(Stored data)
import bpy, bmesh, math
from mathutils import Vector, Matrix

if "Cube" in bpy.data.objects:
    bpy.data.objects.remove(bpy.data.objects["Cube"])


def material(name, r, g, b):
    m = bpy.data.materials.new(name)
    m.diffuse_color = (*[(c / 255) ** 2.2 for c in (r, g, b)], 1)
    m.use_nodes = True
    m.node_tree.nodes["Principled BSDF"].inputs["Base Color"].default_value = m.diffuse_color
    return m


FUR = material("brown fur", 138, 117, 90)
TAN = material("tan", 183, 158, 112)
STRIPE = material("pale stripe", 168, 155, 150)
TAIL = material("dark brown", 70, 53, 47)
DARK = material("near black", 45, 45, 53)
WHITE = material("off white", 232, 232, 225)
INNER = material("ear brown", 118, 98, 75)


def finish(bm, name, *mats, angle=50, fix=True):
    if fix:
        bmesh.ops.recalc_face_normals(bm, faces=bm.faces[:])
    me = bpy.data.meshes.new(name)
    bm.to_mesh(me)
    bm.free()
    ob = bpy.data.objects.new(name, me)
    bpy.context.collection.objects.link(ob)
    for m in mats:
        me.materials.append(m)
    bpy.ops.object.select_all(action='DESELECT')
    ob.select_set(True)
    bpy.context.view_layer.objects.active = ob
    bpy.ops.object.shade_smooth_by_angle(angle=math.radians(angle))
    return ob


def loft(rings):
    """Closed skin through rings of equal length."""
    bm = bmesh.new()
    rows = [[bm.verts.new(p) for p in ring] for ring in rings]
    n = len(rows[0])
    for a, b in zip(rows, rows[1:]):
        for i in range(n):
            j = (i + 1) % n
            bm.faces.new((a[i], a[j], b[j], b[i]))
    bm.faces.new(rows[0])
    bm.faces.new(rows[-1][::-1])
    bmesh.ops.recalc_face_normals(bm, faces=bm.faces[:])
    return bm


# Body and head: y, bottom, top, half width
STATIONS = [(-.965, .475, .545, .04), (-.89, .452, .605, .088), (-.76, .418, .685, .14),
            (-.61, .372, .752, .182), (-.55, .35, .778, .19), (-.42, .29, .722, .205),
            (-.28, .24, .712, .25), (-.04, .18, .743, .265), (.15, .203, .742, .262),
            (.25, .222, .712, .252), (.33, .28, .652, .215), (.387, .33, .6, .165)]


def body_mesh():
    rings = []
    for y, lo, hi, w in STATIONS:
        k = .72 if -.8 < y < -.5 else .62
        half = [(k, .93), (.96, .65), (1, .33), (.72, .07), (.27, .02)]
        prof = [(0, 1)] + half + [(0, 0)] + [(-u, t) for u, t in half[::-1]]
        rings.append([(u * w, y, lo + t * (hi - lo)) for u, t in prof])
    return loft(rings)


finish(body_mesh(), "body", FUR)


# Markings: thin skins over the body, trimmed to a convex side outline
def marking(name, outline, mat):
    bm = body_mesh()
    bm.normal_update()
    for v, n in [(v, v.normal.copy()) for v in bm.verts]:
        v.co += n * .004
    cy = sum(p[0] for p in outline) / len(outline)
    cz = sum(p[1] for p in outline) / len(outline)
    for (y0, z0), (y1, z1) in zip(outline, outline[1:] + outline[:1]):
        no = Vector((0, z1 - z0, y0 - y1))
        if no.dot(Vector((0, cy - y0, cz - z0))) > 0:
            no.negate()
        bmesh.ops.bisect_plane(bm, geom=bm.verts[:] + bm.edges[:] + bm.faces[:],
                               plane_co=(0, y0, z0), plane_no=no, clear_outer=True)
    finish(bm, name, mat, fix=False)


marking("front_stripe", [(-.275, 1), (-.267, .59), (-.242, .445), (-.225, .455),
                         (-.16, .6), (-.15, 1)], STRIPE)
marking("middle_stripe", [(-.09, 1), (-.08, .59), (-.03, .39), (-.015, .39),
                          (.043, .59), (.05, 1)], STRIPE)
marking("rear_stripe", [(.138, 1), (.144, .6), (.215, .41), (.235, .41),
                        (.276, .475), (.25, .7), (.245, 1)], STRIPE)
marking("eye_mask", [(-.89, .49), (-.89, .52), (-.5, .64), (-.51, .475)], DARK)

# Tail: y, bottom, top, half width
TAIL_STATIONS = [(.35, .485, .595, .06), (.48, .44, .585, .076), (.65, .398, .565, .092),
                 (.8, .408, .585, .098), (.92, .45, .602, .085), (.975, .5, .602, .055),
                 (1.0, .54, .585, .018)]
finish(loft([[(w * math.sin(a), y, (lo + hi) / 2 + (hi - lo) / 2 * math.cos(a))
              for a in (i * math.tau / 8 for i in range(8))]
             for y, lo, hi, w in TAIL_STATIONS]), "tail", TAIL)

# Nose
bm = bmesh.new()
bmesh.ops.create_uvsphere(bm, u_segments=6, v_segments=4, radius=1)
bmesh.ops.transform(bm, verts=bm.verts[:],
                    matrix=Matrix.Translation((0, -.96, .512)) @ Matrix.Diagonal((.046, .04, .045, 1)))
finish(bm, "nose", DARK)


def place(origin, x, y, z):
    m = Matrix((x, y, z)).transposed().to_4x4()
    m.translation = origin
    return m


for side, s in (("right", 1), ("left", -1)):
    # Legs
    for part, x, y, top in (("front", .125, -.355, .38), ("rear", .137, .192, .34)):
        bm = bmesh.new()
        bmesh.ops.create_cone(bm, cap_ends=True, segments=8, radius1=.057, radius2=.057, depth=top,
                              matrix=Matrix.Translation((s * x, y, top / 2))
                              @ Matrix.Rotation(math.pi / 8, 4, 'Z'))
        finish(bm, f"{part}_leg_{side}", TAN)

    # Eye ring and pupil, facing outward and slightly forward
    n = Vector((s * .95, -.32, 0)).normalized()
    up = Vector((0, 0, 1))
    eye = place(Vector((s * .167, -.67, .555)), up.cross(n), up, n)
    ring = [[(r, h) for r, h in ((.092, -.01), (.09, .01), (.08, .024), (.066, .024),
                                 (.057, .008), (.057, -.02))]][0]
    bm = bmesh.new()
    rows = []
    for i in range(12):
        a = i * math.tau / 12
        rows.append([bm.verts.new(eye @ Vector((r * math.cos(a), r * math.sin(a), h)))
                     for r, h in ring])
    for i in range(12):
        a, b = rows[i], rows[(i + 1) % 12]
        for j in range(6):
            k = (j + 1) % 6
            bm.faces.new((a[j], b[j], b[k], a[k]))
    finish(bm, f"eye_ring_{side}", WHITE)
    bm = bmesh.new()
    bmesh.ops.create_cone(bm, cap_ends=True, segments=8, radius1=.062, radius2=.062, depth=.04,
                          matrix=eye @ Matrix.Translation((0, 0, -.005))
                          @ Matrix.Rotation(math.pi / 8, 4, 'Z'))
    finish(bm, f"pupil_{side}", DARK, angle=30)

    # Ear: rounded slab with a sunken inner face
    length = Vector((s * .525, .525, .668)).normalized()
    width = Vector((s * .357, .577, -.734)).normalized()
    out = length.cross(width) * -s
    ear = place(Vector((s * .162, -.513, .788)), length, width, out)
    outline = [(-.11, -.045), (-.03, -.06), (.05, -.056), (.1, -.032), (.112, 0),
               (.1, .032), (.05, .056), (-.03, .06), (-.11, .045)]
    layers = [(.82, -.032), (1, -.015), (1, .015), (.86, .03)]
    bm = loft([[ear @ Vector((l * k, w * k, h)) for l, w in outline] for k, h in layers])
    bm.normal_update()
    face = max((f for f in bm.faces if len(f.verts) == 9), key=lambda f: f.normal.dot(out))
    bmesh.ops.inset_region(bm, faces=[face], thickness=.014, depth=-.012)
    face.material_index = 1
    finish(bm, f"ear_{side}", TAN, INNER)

==

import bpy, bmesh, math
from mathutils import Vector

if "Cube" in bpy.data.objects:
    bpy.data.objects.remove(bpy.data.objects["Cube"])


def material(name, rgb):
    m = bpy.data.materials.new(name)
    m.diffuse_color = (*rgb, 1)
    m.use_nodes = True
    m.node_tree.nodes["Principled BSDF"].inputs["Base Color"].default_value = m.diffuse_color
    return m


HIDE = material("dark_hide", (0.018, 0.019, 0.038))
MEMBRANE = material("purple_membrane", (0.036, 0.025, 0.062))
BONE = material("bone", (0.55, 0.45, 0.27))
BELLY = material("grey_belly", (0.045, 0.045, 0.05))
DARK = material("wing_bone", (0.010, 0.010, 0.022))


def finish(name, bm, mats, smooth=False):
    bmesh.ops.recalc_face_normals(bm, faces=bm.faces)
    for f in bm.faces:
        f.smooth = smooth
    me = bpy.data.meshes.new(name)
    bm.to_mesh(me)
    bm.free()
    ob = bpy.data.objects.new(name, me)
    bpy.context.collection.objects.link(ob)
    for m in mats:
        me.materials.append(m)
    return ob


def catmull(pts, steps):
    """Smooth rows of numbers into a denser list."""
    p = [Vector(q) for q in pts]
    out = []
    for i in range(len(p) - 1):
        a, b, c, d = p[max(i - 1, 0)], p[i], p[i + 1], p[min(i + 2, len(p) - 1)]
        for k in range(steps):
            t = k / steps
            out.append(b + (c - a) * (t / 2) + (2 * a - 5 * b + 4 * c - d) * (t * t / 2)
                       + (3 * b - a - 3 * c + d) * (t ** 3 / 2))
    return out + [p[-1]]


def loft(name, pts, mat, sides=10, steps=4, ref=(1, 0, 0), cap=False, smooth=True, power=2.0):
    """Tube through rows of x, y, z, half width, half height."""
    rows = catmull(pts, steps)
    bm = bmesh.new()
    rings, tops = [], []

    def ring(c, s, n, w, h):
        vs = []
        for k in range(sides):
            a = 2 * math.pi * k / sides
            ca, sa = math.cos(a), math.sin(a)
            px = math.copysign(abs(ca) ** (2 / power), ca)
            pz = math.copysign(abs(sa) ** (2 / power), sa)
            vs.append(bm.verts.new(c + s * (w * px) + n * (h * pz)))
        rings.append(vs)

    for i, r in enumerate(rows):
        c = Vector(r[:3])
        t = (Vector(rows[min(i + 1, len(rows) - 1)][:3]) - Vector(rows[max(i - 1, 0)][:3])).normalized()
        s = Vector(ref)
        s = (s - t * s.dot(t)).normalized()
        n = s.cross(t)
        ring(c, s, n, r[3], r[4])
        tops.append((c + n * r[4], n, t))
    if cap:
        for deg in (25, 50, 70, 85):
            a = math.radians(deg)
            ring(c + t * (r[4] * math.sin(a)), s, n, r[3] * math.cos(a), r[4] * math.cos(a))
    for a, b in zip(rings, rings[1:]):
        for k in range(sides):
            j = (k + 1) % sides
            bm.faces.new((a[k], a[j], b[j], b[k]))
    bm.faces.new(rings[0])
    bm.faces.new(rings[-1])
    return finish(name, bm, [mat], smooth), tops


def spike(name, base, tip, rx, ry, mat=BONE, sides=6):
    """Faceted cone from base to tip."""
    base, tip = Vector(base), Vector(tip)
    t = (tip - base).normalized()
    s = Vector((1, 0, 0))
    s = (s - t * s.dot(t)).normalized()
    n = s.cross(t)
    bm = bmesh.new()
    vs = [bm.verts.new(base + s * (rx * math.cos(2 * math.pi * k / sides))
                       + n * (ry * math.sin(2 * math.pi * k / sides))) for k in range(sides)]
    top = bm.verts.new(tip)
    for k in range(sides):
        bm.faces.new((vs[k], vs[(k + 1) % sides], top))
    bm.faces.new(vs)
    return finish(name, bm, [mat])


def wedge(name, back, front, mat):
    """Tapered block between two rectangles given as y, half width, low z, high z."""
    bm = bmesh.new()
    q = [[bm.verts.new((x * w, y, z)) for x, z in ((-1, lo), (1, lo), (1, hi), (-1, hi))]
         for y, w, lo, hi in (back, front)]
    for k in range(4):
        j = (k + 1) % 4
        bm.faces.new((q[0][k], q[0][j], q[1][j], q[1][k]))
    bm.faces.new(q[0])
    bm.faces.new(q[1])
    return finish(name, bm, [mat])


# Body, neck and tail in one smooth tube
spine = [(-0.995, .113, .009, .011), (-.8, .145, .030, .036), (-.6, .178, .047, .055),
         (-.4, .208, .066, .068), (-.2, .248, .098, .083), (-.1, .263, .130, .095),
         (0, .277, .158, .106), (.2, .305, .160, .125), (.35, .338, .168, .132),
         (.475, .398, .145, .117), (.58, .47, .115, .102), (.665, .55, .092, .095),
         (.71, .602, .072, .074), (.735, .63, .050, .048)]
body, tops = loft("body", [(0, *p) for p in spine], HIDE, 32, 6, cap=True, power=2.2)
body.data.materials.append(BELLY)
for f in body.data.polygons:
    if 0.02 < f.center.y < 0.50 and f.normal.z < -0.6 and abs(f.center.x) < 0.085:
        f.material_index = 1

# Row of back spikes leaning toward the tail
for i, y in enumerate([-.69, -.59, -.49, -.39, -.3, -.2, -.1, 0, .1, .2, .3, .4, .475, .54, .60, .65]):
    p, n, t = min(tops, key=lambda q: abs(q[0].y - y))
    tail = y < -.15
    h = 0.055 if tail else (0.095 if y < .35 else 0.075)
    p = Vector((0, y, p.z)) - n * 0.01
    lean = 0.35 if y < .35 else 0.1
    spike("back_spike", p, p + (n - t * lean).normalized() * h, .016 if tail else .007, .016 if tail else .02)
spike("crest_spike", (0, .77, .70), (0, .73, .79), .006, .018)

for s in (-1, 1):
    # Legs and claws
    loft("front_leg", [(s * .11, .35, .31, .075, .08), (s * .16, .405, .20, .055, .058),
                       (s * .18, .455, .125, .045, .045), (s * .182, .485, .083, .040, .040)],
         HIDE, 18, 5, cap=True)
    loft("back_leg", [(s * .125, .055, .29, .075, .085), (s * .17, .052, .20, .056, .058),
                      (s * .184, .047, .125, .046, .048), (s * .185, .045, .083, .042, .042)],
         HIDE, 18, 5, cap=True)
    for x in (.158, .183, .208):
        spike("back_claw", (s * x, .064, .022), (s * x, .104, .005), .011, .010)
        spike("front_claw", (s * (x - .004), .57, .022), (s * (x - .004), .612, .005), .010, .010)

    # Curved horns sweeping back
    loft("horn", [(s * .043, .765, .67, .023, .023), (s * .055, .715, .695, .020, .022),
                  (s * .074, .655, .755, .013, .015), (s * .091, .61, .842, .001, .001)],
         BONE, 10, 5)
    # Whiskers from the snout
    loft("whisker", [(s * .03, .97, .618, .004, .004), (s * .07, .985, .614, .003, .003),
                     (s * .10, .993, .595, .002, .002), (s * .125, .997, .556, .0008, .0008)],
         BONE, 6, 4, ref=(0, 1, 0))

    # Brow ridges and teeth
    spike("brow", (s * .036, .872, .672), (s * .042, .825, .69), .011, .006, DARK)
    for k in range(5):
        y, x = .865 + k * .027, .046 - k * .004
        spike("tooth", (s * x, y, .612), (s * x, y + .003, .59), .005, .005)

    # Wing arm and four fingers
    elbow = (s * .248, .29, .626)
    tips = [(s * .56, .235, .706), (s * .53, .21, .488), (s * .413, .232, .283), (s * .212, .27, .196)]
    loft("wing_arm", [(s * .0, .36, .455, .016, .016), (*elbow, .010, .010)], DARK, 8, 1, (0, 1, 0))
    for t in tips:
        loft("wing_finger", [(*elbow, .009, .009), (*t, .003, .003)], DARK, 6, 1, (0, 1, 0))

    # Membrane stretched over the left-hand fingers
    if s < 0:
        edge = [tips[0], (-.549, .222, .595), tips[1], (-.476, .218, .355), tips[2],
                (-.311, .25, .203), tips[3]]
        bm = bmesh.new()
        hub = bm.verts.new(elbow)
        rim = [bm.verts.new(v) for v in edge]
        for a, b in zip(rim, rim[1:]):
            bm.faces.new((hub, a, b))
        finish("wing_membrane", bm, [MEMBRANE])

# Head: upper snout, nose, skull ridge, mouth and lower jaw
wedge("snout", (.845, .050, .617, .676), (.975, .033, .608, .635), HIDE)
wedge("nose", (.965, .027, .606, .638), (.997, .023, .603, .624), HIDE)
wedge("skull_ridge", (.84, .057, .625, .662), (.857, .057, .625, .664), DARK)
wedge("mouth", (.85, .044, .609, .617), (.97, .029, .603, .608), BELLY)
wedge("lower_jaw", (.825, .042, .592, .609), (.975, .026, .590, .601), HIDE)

* * *

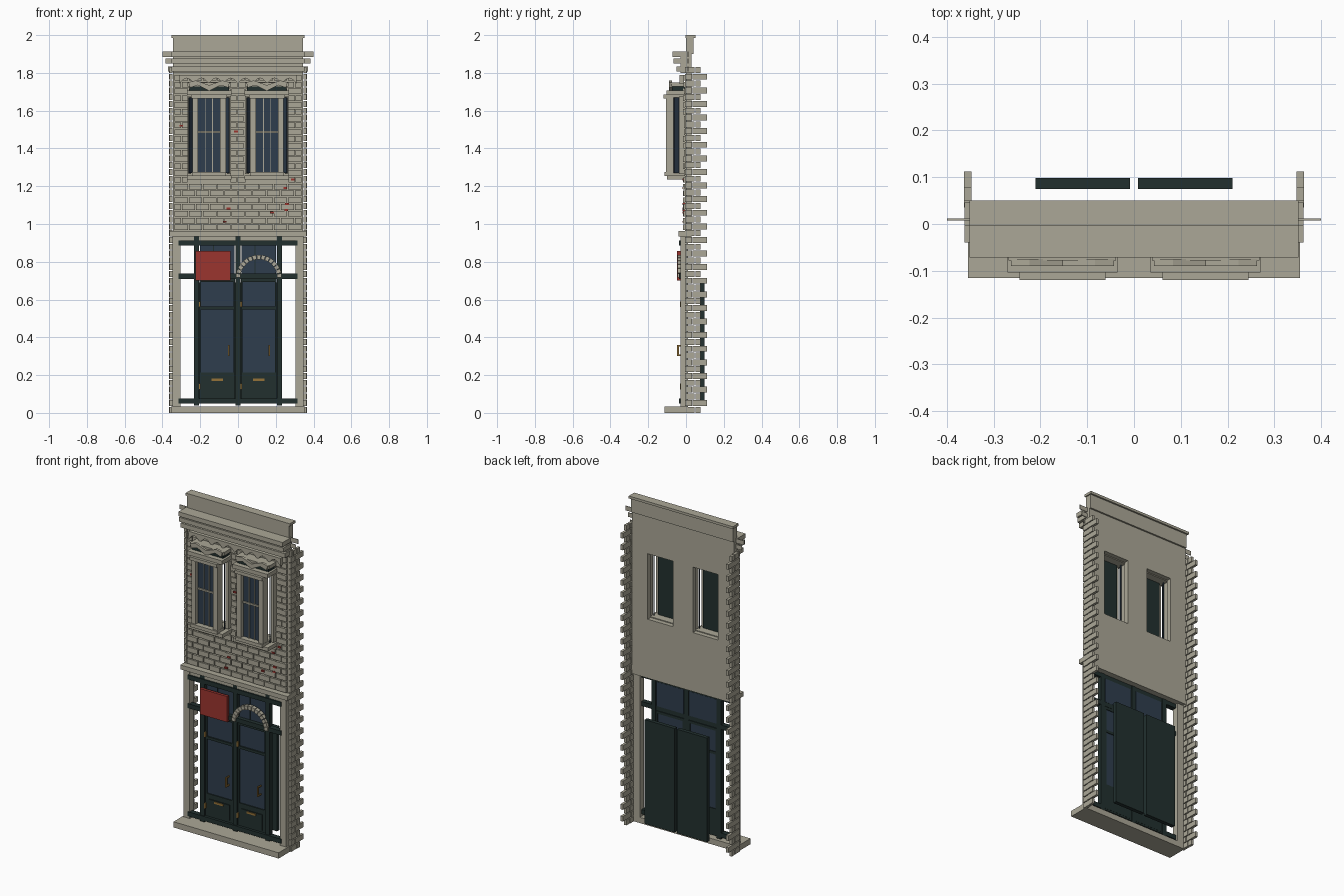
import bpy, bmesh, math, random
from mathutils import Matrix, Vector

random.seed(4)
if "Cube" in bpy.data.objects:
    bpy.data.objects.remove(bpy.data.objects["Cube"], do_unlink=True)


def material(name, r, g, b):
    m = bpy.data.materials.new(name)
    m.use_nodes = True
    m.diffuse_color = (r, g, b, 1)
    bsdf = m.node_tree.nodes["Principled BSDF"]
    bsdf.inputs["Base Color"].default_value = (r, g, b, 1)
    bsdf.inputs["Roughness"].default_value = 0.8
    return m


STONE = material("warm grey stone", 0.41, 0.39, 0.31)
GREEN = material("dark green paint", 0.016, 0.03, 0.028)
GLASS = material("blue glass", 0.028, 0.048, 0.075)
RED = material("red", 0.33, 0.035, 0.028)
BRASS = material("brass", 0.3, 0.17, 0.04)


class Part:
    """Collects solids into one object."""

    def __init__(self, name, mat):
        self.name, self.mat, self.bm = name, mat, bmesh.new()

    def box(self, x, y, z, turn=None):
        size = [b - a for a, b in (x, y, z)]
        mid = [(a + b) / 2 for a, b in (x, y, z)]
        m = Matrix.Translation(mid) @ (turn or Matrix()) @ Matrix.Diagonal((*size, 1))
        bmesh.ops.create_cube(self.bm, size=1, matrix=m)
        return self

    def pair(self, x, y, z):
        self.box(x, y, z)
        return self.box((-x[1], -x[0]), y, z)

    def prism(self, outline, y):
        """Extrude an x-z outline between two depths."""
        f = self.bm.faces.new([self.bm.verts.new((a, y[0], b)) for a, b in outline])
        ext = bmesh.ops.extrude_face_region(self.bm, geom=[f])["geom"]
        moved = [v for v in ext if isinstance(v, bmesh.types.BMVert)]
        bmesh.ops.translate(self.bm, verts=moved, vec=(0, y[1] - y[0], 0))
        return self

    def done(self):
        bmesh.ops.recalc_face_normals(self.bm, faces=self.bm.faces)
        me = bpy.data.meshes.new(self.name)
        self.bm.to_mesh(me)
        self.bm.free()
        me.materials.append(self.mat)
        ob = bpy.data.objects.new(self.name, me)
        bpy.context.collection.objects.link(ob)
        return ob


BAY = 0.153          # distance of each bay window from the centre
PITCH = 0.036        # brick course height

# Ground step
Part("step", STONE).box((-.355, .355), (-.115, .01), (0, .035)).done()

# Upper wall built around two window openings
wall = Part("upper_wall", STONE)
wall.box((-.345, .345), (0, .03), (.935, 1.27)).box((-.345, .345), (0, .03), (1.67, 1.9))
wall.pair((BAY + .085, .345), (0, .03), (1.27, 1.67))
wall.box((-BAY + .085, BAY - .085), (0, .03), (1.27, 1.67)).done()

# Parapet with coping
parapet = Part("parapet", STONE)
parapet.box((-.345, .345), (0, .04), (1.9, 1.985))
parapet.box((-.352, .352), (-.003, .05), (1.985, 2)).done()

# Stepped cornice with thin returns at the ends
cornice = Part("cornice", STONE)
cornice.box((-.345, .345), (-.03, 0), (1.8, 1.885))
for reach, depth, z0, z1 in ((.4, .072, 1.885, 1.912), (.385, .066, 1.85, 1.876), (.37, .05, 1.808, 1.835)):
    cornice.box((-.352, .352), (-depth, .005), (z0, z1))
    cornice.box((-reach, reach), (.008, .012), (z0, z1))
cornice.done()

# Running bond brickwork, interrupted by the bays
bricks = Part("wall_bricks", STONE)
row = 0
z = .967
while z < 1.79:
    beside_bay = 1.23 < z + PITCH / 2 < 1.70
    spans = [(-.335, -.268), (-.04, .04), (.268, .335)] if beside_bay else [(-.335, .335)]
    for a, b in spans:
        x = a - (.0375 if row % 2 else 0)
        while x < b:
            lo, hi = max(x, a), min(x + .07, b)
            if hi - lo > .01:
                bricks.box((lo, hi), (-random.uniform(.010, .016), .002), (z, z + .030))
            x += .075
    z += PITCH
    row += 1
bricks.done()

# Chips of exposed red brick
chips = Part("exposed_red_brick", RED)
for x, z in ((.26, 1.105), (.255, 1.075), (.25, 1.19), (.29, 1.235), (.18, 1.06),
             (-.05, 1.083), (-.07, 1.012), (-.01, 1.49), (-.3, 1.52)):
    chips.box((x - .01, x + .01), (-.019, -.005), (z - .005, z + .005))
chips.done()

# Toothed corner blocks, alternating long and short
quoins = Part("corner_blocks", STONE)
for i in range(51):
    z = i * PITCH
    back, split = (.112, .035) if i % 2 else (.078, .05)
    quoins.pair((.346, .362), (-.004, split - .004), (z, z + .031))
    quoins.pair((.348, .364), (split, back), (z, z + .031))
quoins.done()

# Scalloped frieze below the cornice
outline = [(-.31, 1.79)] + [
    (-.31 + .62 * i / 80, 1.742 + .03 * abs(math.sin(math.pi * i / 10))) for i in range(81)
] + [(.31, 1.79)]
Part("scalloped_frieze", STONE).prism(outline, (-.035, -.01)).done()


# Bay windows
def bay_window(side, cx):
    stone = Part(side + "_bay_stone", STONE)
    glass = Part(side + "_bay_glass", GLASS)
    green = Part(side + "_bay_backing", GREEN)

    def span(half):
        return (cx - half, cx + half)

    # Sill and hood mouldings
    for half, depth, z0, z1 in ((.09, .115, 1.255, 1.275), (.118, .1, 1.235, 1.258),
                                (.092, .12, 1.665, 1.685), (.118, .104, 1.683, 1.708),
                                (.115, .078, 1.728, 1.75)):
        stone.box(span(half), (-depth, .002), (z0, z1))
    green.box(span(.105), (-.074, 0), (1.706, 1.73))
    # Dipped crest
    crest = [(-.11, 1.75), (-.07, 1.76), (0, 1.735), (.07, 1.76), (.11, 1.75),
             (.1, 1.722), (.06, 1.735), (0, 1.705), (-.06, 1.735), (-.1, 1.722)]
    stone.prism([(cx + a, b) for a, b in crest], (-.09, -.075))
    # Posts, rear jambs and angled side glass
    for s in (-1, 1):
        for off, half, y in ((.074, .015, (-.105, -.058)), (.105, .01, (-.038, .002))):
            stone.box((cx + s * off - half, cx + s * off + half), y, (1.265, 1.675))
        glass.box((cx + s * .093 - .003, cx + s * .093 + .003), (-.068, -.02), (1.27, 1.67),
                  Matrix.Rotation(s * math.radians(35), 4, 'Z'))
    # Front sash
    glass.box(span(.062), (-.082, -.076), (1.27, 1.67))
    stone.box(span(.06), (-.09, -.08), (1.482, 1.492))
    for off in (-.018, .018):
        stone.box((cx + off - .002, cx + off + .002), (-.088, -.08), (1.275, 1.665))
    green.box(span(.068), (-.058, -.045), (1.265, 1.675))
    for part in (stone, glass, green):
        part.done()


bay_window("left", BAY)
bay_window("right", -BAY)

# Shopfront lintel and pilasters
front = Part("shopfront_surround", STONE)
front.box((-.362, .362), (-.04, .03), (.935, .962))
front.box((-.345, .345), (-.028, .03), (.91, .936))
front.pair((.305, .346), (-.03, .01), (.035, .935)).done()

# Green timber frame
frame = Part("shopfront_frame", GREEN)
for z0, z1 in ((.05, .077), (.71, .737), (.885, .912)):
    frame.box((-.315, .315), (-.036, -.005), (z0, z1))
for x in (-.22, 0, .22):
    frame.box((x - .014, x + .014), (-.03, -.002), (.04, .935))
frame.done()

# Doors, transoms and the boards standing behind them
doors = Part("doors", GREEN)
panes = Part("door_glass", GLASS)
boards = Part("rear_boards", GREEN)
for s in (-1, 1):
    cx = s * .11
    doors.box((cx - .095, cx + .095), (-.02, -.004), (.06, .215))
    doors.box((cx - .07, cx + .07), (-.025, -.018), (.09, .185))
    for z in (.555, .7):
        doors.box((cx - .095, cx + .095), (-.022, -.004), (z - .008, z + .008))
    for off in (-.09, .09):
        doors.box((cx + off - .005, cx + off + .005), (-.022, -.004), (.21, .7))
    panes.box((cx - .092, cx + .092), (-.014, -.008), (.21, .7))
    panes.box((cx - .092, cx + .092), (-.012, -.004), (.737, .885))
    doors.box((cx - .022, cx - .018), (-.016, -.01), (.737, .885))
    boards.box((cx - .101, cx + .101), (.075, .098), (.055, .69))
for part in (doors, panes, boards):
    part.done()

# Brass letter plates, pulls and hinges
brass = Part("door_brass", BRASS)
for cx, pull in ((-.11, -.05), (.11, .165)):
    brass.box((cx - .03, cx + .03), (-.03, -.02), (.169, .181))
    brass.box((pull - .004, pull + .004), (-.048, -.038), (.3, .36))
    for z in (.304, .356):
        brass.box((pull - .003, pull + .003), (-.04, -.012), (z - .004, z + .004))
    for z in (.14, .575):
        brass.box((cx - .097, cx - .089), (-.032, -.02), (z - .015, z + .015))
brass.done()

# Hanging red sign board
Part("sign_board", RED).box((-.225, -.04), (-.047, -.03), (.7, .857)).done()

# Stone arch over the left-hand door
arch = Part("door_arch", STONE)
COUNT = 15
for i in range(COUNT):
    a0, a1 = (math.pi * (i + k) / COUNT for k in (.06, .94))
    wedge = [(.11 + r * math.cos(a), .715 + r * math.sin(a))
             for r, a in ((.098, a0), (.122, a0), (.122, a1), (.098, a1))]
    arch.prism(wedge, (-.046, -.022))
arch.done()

ASSIGNED TASK ->
Could you restate, word for word, the lines above from the one with "wedge = [(.11" to the one with "arch.done()", both included?

TASK RESULT ->
    wedge = [(.11 + r * math.cos(a), .715 + r * math.sin(a))
             for r, a in ((.098, a0), (.122, a0), (.122, a1), (.098, a1))]
    arch.prism(wedge, (-.046, -.022))
arch.done()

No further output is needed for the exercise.